Even last week England skipper Chris Robshaw answered a question on the role of captains by saying: “From the outside world you view it as management, captain, players, and it’s so much more than that. You have a number of leaders on the pitch who run the attack and defence, and who are just big characters in the squad who drive standards and lift the guys if something needs to be said. You have ten or 15 in the squad.”

This sounds like even the on-field leader of one of the world’s top sides is happy to take a back-seat through many facets of decision-making with England. He goes on to explain that there are nuances of being a captain – listening to your team-mates is an underrated skill, he says – but also hints that you don’t need to be a great orator to lead well.

It’s a point worth considering as we plummet towards the Rugby World Cup, tumbling ever nearer to that tangle of pointless rhetoric, hype and hashtags. Most of the time it can be the unsaid that is important.

Calling the shots: Chris Robshaw during England's World Cup preparations

Calling the shots: Chris Robshaw during England’s World Cup preparations

Martin Johnson has often stated that captaincy was overrated, but then this is a man who his charges have described in hushed awe, telling tales of when he grabbed the scruffs of two opponents at the one time or when he simply looked back down the tunnel before the 2003 World Cup final and said nothing. It’s easy to say being captain is overrated when you’re doing it really well. Some captain have the charisma of a can of beans, but if we’re still talking about the other impressive captains 12 years later, it’s safe to assume they had something about them.

Not many Kiwis would say the role of skipper is a waste of time. Not with Richie McCaw still clawing about a rugby field. This is a man who willed his foot not to fall off during an entire successful World Cup campaign; a man who could go down as the greatest All Black ever.

Last year I was fortunate enough to tour New Zealand as England chugged through a three-Test series, and as I passed through Christchurch – and once I got over the arresting, lingering desolation of the city centre – I chatted to a few locals in the rugby community.
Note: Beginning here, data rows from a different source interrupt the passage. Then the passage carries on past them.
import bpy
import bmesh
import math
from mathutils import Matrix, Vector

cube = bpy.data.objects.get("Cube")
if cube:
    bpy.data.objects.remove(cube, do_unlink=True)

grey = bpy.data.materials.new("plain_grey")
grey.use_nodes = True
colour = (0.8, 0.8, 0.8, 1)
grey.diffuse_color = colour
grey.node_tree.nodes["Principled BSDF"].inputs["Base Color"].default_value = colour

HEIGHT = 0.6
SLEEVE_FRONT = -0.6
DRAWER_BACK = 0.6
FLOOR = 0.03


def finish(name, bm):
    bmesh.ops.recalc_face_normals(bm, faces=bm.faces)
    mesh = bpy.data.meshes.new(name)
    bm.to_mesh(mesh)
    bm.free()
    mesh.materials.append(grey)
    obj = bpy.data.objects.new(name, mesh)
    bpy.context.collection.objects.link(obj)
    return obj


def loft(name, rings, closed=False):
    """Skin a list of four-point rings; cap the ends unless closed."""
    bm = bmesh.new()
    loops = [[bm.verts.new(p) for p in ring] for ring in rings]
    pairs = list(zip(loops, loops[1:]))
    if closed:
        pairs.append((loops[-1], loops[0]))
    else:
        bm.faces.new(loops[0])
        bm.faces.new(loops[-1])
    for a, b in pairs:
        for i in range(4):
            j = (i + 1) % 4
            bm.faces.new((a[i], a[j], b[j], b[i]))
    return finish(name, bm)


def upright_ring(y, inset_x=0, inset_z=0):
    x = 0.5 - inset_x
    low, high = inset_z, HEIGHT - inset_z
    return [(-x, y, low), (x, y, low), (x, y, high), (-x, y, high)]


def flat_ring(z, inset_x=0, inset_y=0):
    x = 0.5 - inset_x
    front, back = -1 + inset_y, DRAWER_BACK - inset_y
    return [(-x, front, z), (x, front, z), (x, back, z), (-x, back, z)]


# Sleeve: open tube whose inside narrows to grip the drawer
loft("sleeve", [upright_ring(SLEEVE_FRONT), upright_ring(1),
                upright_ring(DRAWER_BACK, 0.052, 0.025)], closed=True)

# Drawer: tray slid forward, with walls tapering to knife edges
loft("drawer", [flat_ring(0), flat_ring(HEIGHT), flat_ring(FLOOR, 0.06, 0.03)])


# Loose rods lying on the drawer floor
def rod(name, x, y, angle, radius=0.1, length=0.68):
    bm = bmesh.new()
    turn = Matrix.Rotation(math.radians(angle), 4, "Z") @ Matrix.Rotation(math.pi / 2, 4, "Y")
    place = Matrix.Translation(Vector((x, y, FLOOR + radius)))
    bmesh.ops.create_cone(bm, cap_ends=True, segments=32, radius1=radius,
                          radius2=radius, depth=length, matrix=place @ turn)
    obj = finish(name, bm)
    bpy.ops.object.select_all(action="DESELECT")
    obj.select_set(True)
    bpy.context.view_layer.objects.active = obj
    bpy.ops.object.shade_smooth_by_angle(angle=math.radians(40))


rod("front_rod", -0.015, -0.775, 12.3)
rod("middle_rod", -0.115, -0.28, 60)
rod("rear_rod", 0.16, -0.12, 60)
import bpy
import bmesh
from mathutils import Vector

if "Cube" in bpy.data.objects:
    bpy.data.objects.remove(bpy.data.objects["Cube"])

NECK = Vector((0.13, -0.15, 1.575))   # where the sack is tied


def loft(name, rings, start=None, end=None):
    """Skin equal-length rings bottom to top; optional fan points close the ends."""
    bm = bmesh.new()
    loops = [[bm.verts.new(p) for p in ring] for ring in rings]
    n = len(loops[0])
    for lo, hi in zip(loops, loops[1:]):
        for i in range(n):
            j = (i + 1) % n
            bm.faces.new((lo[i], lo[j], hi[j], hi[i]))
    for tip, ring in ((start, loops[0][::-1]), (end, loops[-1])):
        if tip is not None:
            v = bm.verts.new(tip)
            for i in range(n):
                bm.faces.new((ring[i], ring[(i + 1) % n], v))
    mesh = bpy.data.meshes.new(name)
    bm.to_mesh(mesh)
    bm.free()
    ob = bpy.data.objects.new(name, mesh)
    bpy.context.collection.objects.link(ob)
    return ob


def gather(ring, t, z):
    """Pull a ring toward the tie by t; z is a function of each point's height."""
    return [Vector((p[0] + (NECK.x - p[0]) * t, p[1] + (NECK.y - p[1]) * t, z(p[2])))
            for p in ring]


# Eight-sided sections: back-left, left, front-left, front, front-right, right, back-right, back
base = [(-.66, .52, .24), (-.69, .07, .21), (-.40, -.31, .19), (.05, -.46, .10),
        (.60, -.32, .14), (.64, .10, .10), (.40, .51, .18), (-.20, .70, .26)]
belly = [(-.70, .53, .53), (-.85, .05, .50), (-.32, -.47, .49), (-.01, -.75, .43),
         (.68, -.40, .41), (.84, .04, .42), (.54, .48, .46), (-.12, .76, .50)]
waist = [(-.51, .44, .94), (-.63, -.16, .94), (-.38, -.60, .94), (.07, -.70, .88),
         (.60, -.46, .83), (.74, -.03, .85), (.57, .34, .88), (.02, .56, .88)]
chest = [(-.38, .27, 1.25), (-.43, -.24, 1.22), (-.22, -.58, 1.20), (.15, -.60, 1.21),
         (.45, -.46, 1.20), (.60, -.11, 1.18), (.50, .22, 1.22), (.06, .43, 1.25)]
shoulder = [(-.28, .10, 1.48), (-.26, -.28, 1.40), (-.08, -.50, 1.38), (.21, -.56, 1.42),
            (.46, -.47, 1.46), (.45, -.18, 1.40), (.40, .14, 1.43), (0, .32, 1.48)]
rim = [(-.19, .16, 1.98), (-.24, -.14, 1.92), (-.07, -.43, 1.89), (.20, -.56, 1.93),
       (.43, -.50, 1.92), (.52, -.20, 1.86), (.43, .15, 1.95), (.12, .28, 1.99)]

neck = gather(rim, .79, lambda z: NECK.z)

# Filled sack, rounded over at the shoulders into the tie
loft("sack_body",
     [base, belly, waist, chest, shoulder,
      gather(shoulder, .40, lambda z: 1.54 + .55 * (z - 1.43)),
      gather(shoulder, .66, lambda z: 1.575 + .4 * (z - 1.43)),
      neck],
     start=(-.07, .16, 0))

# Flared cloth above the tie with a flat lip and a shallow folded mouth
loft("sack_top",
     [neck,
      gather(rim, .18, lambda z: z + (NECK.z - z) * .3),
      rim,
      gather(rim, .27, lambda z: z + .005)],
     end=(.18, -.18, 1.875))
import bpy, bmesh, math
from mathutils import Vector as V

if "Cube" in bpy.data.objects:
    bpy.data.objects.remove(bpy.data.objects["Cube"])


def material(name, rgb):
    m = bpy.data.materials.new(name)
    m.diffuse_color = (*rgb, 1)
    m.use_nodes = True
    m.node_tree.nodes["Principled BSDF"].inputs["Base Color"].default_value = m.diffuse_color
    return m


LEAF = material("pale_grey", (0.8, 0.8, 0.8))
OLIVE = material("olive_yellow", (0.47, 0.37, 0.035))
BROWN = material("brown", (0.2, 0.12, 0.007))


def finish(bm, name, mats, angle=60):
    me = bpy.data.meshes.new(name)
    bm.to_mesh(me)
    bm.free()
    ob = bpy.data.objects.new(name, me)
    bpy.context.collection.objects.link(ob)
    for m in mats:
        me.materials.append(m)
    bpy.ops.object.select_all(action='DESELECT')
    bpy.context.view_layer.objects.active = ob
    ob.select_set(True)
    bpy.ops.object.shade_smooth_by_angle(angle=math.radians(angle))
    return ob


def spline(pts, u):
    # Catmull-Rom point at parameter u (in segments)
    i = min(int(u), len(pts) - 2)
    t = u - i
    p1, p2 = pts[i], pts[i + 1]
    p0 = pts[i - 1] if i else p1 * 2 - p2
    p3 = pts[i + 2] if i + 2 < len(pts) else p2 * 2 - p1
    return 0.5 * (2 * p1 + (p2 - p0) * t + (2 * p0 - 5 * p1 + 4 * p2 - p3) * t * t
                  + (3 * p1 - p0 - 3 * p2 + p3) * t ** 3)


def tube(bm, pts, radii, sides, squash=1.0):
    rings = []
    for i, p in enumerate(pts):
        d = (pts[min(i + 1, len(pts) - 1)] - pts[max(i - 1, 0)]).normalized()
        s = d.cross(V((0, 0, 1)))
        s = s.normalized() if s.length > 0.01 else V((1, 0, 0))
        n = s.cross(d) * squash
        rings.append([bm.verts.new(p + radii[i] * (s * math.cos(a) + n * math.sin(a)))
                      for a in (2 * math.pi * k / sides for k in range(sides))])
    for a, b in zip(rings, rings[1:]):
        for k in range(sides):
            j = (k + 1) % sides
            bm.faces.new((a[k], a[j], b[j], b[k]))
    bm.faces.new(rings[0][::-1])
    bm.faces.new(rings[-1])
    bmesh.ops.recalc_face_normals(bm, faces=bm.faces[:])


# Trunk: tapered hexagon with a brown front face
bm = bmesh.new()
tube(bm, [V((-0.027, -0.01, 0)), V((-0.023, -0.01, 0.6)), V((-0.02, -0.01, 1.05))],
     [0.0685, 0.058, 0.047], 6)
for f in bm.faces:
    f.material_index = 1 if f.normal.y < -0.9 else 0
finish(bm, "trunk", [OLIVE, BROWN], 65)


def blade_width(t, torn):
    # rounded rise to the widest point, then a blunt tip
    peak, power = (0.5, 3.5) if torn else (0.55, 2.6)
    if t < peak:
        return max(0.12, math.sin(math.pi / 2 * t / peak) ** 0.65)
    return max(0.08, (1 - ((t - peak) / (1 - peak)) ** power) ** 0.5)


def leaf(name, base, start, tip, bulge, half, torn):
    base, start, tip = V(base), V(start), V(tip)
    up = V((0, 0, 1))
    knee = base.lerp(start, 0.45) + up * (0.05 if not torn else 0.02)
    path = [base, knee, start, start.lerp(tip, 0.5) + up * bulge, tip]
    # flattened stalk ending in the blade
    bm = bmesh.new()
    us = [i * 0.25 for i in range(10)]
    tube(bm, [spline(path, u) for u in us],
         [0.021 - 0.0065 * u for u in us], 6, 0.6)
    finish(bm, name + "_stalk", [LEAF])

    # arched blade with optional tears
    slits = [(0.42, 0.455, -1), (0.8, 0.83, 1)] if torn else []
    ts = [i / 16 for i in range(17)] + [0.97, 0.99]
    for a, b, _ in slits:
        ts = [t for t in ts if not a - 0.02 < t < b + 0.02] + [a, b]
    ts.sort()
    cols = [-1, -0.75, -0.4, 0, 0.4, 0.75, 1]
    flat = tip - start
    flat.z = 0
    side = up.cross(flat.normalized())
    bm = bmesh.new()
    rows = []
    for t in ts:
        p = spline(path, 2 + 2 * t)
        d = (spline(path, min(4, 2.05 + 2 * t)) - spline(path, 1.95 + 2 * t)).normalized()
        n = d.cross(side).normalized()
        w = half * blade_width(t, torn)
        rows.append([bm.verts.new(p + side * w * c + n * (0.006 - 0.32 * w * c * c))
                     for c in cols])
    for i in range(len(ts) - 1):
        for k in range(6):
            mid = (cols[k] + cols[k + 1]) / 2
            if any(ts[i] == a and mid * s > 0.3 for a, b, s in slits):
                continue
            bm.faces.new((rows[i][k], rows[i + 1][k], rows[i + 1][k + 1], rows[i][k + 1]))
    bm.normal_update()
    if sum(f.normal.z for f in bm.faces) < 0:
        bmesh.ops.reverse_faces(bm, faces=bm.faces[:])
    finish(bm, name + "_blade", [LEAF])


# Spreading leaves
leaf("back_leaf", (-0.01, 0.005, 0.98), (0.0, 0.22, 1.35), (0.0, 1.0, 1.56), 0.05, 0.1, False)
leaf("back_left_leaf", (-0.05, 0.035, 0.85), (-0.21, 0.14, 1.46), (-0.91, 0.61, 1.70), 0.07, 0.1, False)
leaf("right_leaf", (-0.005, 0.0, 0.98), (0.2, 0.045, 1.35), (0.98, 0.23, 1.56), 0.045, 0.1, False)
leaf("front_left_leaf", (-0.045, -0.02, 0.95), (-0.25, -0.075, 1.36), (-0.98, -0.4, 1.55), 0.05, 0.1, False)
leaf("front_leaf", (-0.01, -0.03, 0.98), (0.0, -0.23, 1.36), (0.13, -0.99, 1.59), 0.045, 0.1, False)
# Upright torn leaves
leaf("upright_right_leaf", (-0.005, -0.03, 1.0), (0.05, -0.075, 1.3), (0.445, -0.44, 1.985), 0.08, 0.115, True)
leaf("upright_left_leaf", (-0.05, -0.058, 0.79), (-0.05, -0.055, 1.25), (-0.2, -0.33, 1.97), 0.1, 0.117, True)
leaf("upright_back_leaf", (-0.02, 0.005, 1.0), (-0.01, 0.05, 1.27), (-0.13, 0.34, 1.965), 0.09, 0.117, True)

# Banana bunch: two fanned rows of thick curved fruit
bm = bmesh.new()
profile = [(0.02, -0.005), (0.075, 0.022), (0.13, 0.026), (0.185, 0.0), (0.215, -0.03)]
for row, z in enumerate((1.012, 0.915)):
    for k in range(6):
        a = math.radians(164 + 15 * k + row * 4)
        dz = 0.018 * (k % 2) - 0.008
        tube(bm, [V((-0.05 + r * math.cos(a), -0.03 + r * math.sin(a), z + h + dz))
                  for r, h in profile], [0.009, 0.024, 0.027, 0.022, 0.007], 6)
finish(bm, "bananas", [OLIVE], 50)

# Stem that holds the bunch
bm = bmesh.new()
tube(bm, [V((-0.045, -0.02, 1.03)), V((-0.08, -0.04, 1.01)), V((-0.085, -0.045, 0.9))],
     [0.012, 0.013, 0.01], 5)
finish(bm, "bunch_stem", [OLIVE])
There was a story that came up more than once.

According to very local legend, the Crusaders had a training session one day and during the warm-up McCaw got talking to a younger player. McCaw was telling the younger man that he should smarten up his social life, become a bit more sensible. Apparently the younger man laughed back, with something along the lines of “what, so I can be boring like you?”

The story goes that McCaw stopped running alongside the younger player, turned, and headed for the stands. He sat there. Thinking of his next moce. Depending on who you ask, one of the other senior players seriously scalded the plucky youngster, while others suggest no one wanted say a thing, giving the gesture real impact. You imagine, true or false, that no one would have to say anything. The younger player was said to have shrunk back into himself, mortified.

Putting in a shift: Ofisa Treviranus facing England in 2014

Putting in a shift: Ofisa Treviranus facing England in 2014

Now, in the last few seasons it has become evident that, on the pitch, McCaw is not infallible. He has been penalised. He has been carded. He has had to shift shirt numbers so that others can get a game at No 7. However, for so many, with McCaw in his role as a captain, it is disgusting even to consider taking pops at him – particularly if he offers his time and guidance.

Maybe there is not really a cult of the captain in rugby. Maybe it is only the leaders of the successful teams we remember. Certainly it is true that captains cannot lead the defence every time, and call all the lineouts and dictate back moves. But it is hard to believe that there is not a high level of respect rolled out for the battered pitch-bosses who barely squeek before and during a game, but who take on big decisions and a punishing calendar without any hint of fuss.

According to reports Down Under, McCaw is set to captain New Zealand against Samoa in his first ever Test in Apia, next week. Ofisa Treviranus has been named already as the man to skipper the Samoans in that contest.

Try telling either of these men that captaincy is overrated.

  • Boyd Crowder

    Most of what determines a good/bad captain/leader goes on out of sight from us so tough to say who the best leaders are, and of course the winners’ leadership looks better.

    That said, the story about John Smit organising a special walk along the beach before the 2007 WC, which I read in his autobiography was very impressive.